One day after senators struck a deal to replace two contested recess appointees to the National Labor Relations Board and stay away from the "nuclear option," a third federal appeals court said the appointments weren't valid.
This time, the federal appeals court based in Richmond, Va., declined to enforce NLRB orders, saying that three recess appointments to the NLRB were improper.
"We conclude that the President's three January 4, 2012 appointments to the Board are constitutionally infirm, because the appointments were not made during 'the Recess of the Senate.' Accordingly, we deny the Board's applications for enforcement of its orders," two members of a three-judge panel from the Fourth Circuit Court of Appeals held Wednesday.
Once again a federal appeals court has applied the Constitution's recess appointments clause narrowly, but the three judges involved have a fascinating debate that makes reading the opinion, a concurrence and a dissent an interesting read, outlining the vexing issues underlying the legal case.
Senate Majority Leader Harry Reid said Tuesday that he thought the NLRB appointments would eventually be declared valid by the Supreme Court, even though they came about when the Senate was at least nominally in pro-forma session every three days.
"The decision reached by the D.C. Court of Appeals was foisted upon the American people because we had some bad judges," the Nevada Democrat said on MSNBC. "I have confidence, as much as I disagree with the decisions of the Supreme Court most of the time, I feel that the facts and law are on our side."
Senate Republicans retained Miguel Estrada as outside counsel to represent them opposing the veracity of the recess appointments in a similar case before the D.C. Circuit Court of Appeals.

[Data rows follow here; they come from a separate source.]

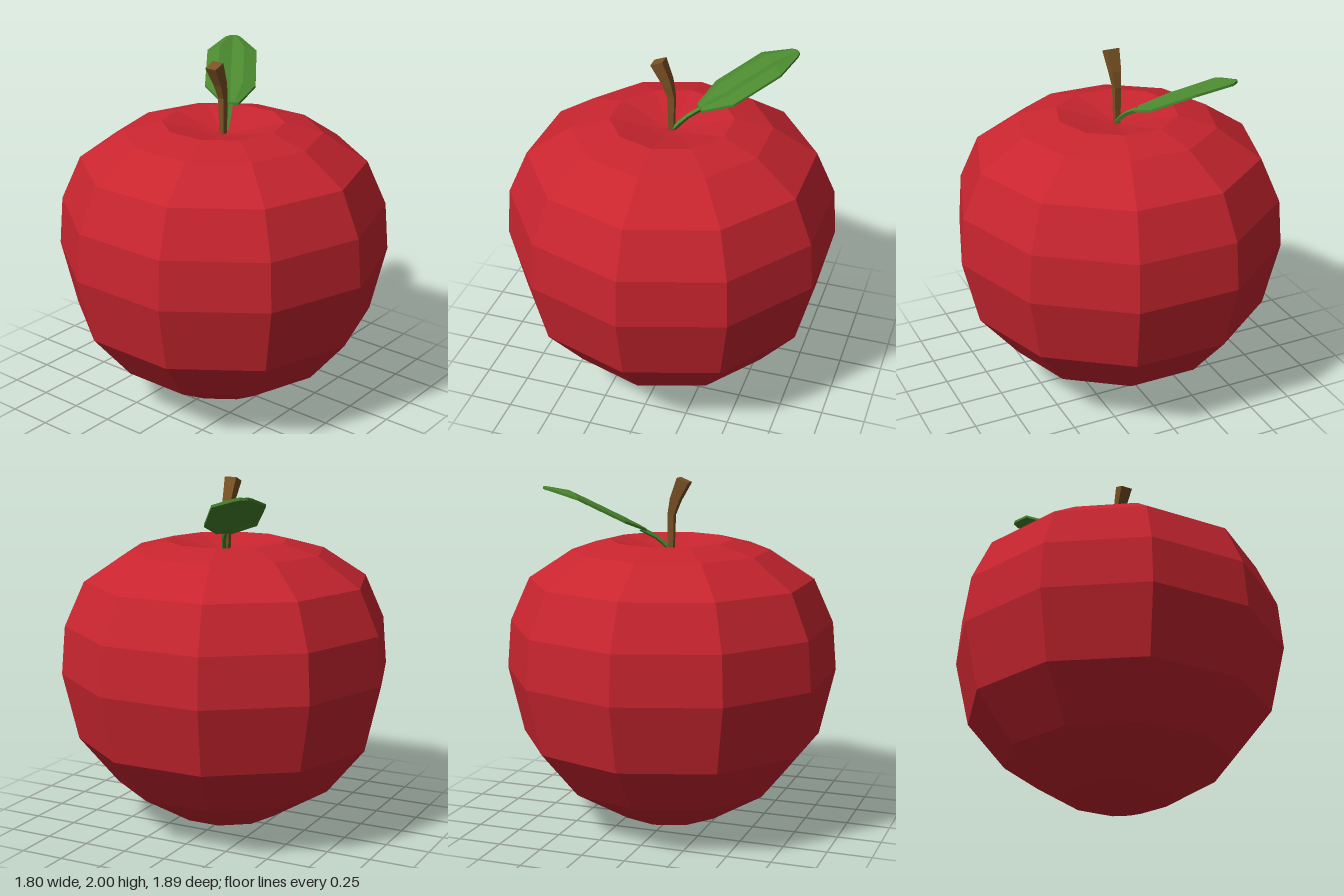
import * as THREE from 'three';

const V = (x, y, z) => new THREE.Vector3(x, y, z);

// Solid skin through rings of points, with both ends capped.
// Each ring runs counter-clockwise as seen from the last ring's end.
function loft(rings) {
  const n = rings[0].length;
  const pos = rings.flat().flatMap((p) => [p.x, p.y, p.z]);
  const index = [];
  for (let r = 0; r < rings.length - 1; r++) {
    for (let i = 0; i < n; i++) {
      const a = r * n + i, b = r * n + ((i + 1) % n);
      index.push(a, b, b + n, a, b + n, a + n);
    }
  }
  const end = (rings.length - 1) * n;
  for (let i = 1; i < n - 1; i++) {
    index.push(0, i + 1, i, end, end + i, end + i + 1);
  }
  const geo = new THREE.BufferGeometry();
  geo.setAttribute('position', new THREE.Float32BufferAttribute(pos, 3));
  geo.setIndex(index);
  geo.computeVertexNormals();
  return geo;
}

export function createModel() {
  const mat = (name, color) => {
    const m = new THREE.MeshStandardMaterial({ color, flatShading: true });
    m.name = name;
    return m;
  };
  const red = mat('apple red', 0xc8252f);
  const brown = mat('stem brown', 0x7a5224);
  const green = mat('leaf green', 0x4a882f);

  const group = new THREE.Group();
  group.name = 'apple';
  const add = (name, geo, material) => {
    const mesh = new THREE.Mesh(geo, material);
    mesh.name = name;
    group.add(mesh);
  };

  // Ten-sided fruit with a shallow hollow at the top
  const profile = [
    [0, 0], [0.15, 0], [0.305, 0.055], [0.636, 0.255], [0.857, 0.525],
    [0.945, 0.905], [0.922, 1.18], [0.81, 1.43], [0.56, 1.595],
    [0.345, 1.65], [0.12, 1.6], [0, 1.58],
  ].map(([r, y]) => new THREE.Vector2(r, y));
  add('fruit', new THREE.LatheGeometry(profile, 10), red);

  // Square stem that widens and bends towards -x: centre x, y, half width, tilt
  const stem = [
    [0, 1.57, 0.015, 0], [-0.002, 1.79, 0.019, 0.08],
    [-0.026, 1.875, 0.027, 0.25], [-0.077, 1.987, 0.036, 0.37],
  ];
  const corners = [[1, 1], [1, -1], [-1, -1], [-1, 1]];
  add('stem', loft(stem.map(([x, y, w, t]) => corners.map(([sx, sz]) =>
    V(x + sx * w * Math.cos(t), y + sx * w * Math.sin(t), sz * w)))), brown);

  // Leaf stalk
  const stalk = new THREE.CatmullRomCurve3([
    V(0.015, 1.595, 0.01), V(0.07, 1.655, -0.015), V(0.16, 1.712, -0.07),
  ]);
  add('leafStalk', new THREE.TubeGeometry(stalk, 4, 0.014, 4), green);

  // Thin leaf blade, folded along its middle: centre x, y, z, half width, fold height
  const blade = [
    [0.14, 1.708, -0.055, 0.042, 0.004], [0.255, 1.77, -0.152, 0.145, 0.022],
    [0.47, 1.905, -0.31, 0.144, 0.022], [0.582, 1.952, -0.392, 0.045, 0.006],
    [0.597, 1.956, -0.4, 0.022, 0.003],
  ];
  const across = [-1, -0.5, 0, 0.5, 1];
  const thick = 0.014;
  add('leaf', loft(blade.map(([x, y, z, w, fold]) => {
    const point = (s, dy) => V(x + 0.59 * s * w,
      y + dy + (Math.abs(s) === 0.5 ? fold : 0), z + 0.81 * s * w);
    return [
      ...across.map((s) => point(s, thick / 2)),
      ...[...across].reverse().map((s) => point(s, -thick / 2)),
    ];
  })), green);

  return group;
}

The Philadelphia-based Third Circuit has said likewise.
The D.C. case goes before the Supreme Court next term.
Wednesday's opinion and concurrence take the constitutional language rather literally to apply to intersession recesses, while the dissent raises another question: the possibility that the House could block recess appointments.
"It grants the House a veto over recess appointments, a power nowhere to be found in the Constitution, and grants the Senate — through the use of a procedural artifice unworthy of the world’s greatest deliberative body — unfettered power to prevent the President from making recess appointments to fill up important offices," wrote Judge Albert Diaz, an appointee of President Barack Obama.
The author of the opinion, Senior Judge Clyde H. Hamilton, and the concurrence, Allyson Kay Duncan, were Republican appointees.